HOW TO COMPLETE THIS TASK
For the records below, tally the lines that contain "metal" and give only that number.

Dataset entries
--------------------------------------------------
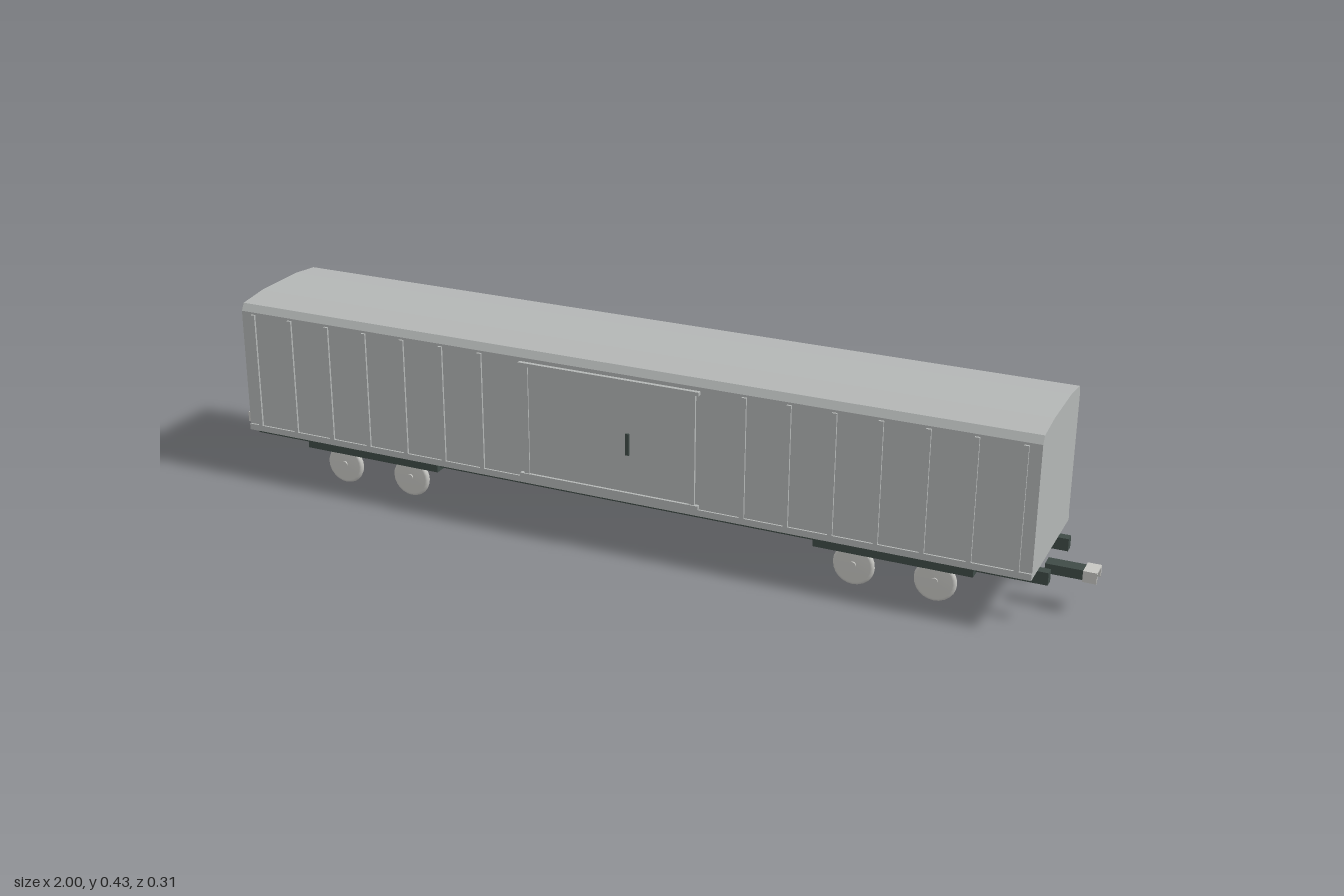
import * as THREE from 'three';

const mat = (name, color) => {
  const m = new THREE.MeshStandardMaterial({ color });
  m.name = name;
  return m;
};

export function createModel() {
  const wagon = new THREE.Group();
  wagon.name = 'boxcar';
  const body = mat('body grey', 0xb3b6b5);
  const dark = mat('dark underframe', 0x3f4b47);
  const metal = mat('light metal', 0xc6c6c2);

  const add = (parent, name, geo, material, x = 0, y = 0, z = 0) => {
    const mesh = new THREE.Mesh(geo, material);
    mesh.name = name;
    mesh.position.set(x, y, z);
    parent.add(mesh);
    return mesh;
  };
  // Box given by its lower and upper limits
  const box = (parent, name, material, x0, x1, y0, y1, z0, z1) =>
    add(parent, name, new THREE.BoxGeometry(x1 - x0, y1 - y0, z1 - z0), material,
      (x0 + x1) / 2, (y0 + y1) / 2, (z0 + z1) / 2);

  // Body shell with faceted roof, extruded along the length
  const half = [[0.148, 0.12], [0.148, 0.403], [0.139, 0.419], [0.066, 0.427]];
  const outline = [...half, ...half.map(([z, y]) => [-z, y]).reverse()];
  const shell = new THREE.ExtrudeGeometry(
    new THREE.Shape(outline.map(([z, y]) => new THREE.Vector2(z, y))),
    { depth: 1.8, bevelEnabled: false });
  shell.translate(0, 0, -0.9).rotateY(Math.PI / 2);
  add(wagon, 'bodyShell', shell, body);
  box(wagon, 'floorEdge', body, -0.9, 0.9, 0.12, 0.134, -0.152, 0.152);

  // Side details: the back side is the front turned half round
  for (const turn of [0, Math.PI]) {
    const side = new THREE.Group();
    side.name = turn ? 'backSide' : 'frontSide';
    side.rotation.y = turn;
    wagon.add(side);
    for (const s of [-1, 1]) {
      for (let i = 0; i < 7; i++) {
        const x = s * (0.3 + i * 0.095);
        box(side, 'rib', body, x - 0.005, x + 0.005, 0.134, 0.398, 0.147, 0.153);
      }
      box(side, 'doorPost', body, s * 0.19 - 0.006, s * 0.19 + 0.006, 0.136, 0.394, 0.147, 0.154);
    }
    box(side, 'door', body, -0.185, 0.185, 0.14, 0.39, 0.147, 0.151);
    for (const y of [0.14, 0.391])
      box(side, 'doorRail', body, -0.205, 0.205, y - 0.004, y + 0.004, 0.147, 0.157);
    box(side, 'doorHandle', dark, 0.041, 0.049, 0.228, 0.276, 0.149, 0.155);
  }

  // Longitudinal sills
  for (const s of [-1, 1])
    box(wagon, 'sill', dark, -0.92, 0.92, 0.087, 0.114, s * 0.083 - 0.01, s * 0.083 + 0.01);

  // Wheel profile with rounded tread
  const wheelGeo = new THREE.LatheGeometry([
    [0, -0.007], [0.038, -0.007], [0.043, -0.005], [0.045, 0],
    [0.043, 0.005], [0.038, 0.007], [0, 0.007],
  ].map(([r, h]) => new THREE.Vector2(r, h)), 24).rotateX(Math.PI / 2);
  const axleGeo = new THREE.CylinderGeometry(0.007, 0.007, 0.184, 12).rotateX(Math.PI / 2);

  for (const end of [-1, 1]) {
    // Bogie with two wheelsets
    const bogie = new THREE.Group();
    bogie.name = 'bogie';
    bogie.position.x = end * 0.607;
    wagon.add(bogie);
    box(bogie, 'bogiePlate', dark, -0.168, 0.168, 0.08, 0.106, -0.107, 0.107);
    for (const dx of [-0.086, 0.086]) {
      add(bogie, 'axle', axleGeo, metal, dx, 0.047, 0);
      for (const z of [-0.082, 0.082]) add(bogie, 'wheel', wheelGeo, metal, dx, 0.045, z);
    }

    // Coupler
    const coupler = new THREE.Group();
    coupler.name = 'coupler';
    coupler.rotation.y = end > 0 ? 0 : Math.PI;
    wagon.add(coupler);
    box(coupler, 'couplerShaft', dark, 0.895, 0.995, 0.074, 0.095, -0.015, 0.015);
    box(coupler, 'couplerTop', metal, 0.972, 1, 0.094, 0.097, -0.02, 0.02);
    for (const s of [-1, 1])
      box(coupler, 'couplerCheek', metal, 0.972, 1, 0.073, 0.097, s * 0.018 - 0.003, s * 0.018 + 0.003);
  }
  return wagon;
}
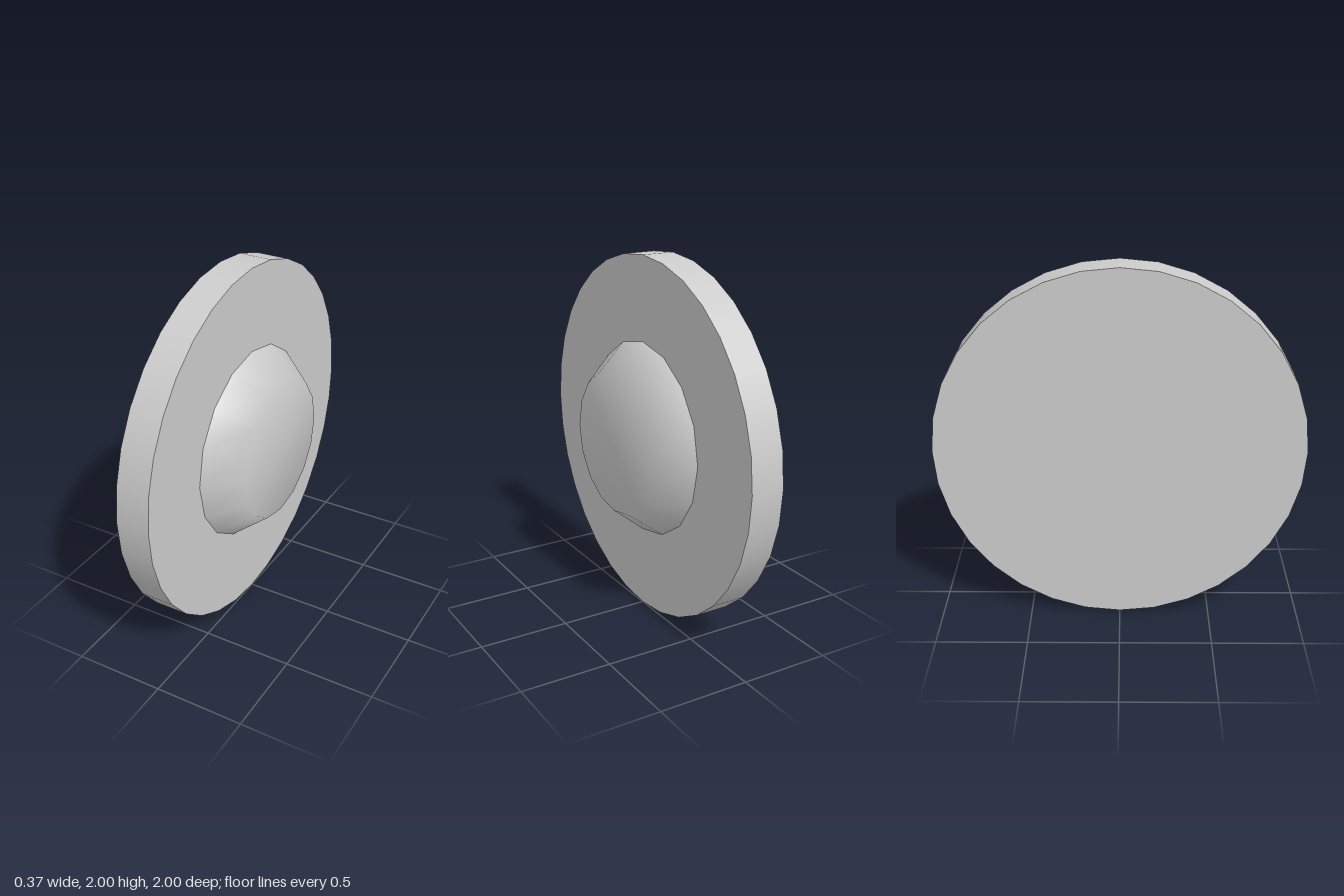
import * as THREE from 'three';

export function createModel() {
  const group = new THREE.Group();
  const material = new THREE.MeshStandardMaterial({ color: 0xcccccc });

  // Parts are turned about y, then tipped so their axis runs along +x
  const addPart = (name, geometry, x) => {
    geometry.rotateZ(-Math.PI / 2);
    const mesh = new THREE.Mesh(geometry, material);
    mesh.name = name;
    mesh.position.set(x, 1, 0);
    group.add(mesh);
  };

  // Flat round plate
  const thickness = 0.185;
  addPart('disc', new THREE.CylinderGeometry(1, 1, thickness, 32), -thickness / 2);

  // Tapered hub with softly shaded rim
  const hubProfile = [[0.54, 0], [0.39, 0.185], [0, 0.185]]
    .map(([r, h]) => new THREE.Vector2(r, h));
  addPart('hub', new THREE.LatheGeometry(hubProfile, 16), 0);

  return group;
}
--------------------------------------------------
ANSWER
5